ion Rule, which I give in (7). (7) Predicate Abstraction Rule, Mark II Let α be a branching node with daughters β and γ, where β dominates only a lambda abstractor λi. Then, for any variable assignment a, [[α]] a = λx. [[γ]] x/i . We can now go back and see how this revised system deals with the examples we looked at previously. Instead of (2), we will now(More)
About twenty-five years ago, Charles Parsons published a paper that began by asking why we still discuss the Liar Paradox. Today, the question seems all the more apt. In the ensuing years we have seen not only Parsons’ work (1974), but seminal work of Saul Kripke (1975), and a huge number of other important papers. Too many to list. Surely, one of them must(More)
Here is a simple and inviting picture: the semantic values of sentences, relative to contexts, are sets of possible worlds. These are the truth conditions of assertions of those sentences in contexts. They are thus the contents of assertions, or the objects of attitudes we might take towards such contents. There have been many questions raised about the(More)
This paper presents an approach to truth and the Liar paradox which combines elements of context dependence and hierarchy. This approach is developed formally, using the techniques of model theory in admissible sets. Special attention is paid to showing how starting with some ideas about context drawn from linguistics and philosophy of language, we can see(More)

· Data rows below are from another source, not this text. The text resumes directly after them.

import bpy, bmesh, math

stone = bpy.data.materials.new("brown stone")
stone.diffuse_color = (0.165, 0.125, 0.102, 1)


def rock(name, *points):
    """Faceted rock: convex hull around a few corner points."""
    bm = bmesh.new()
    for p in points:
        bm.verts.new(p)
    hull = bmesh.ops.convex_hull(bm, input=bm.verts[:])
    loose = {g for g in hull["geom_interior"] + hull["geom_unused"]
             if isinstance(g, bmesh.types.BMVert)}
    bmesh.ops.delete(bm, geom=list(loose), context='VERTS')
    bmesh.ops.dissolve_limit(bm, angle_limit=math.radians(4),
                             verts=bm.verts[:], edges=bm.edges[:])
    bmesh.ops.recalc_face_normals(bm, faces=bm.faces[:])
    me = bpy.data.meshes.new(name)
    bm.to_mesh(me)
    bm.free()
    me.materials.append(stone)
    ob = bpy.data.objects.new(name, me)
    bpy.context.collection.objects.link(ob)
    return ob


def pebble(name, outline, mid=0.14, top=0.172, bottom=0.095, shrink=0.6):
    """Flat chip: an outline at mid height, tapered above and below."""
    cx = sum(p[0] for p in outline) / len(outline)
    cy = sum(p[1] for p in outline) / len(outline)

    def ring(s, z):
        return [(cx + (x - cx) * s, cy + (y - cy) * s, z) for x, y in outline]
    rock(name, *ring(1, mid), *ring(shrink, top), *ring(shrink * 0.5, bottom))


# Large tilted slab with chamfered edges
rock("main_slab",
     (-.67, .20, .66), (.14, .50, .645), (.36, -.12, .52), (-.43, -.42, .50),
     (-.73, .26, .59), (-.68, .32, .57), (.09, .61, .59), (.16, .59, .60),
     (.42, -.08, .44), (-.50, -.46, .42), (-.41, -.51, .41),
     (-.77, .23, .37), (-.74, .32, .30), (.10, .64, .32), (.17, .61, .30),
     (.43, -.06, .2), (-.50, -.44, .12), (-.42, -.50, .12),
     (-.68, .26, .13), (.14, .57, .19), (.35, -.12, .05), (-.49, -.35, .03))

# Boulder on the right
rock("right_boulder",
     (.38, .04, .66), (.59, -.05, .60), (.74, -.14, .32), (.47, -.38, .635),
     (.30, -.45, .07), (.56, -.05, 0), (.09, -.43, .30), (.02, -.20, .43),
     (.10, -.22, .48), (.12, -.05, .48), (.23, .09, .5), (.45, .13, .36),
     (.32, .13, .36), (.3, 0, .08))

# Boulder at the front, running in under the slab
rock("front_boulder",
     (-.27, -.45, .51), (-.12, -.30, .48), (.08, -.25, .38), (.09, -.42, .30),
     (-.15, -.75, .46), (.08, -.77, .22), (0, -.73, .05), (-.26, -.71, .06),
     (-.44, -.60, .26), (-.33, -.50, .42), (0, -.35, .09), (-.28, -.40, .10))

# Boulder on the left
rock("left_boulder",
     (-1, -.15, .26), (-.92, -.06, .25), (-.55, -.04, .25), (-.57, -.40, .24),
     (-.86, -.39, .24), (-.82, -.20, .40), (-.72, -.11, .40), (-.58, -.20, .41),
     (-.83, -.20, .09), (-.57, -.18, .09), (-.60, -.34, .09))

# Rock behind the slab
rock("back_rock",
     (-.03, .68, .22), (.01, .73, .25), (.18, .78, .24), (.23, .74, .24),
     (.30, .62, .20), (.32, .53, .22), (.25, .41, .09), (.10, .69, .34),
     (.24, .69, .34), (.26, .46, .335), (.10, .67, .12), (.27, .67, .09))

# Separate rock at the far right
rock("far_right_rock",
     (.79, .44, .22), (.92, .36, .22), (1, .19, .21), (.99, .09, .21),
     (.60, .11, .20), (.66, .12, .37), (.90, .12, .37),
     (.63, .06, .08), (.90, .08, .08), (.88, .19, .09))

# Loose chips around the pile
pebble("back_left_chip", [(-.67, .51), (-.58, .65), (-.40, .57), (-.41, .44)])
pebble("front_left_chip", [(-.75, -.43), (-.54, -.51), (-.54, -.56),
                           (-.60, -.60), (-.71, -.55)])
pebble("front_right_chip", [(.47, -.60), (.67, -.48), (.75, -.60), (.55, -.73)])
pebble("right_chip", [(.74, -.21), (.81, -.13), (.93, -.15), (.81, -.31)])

* MICHAEL GLANZBERG Cappelen and Hawthorne's Relativism and Monadic Truth (2009) offers an extended defense of a thesis they call simplicity, which, in brief, holds that propositions are true or false simpliciter. Propositions are cast in their traditional roles as the contents of assertions, and as the semantic values of declarative sentences in contexts.(More)
The expressions this cat and that glove with a hole are complex demonstratives. In this paper, we defend a thesis about complex demonstratives. The thesis we defend concerns the role of the nominal (e.g., cat and glove with a hole) in a central class of uses. In the utterances at issue, we argue, the nominal F in that F plays a policing role: no proposition(More)
My concern in this paper shall be with the idea that truth is in some way relative to a possible world. There is no doubt something right about this sort of slogan, but nonetheless, most of what I have to say about it will be negative. In particular, I shall argue that relativity of truth to a world plays no substantial role in the empirical semantics of(More)
This paper argues for the thesis that, roughly put, it is impossible to talk about absolutely everything. To put the thesis more precisely, there is a particular sense in which, as a matter of semantics, quantifiers always range over domains that are in principle extensible, and so cannot count as really being ‘absolutely everything’. The paper presents an(More)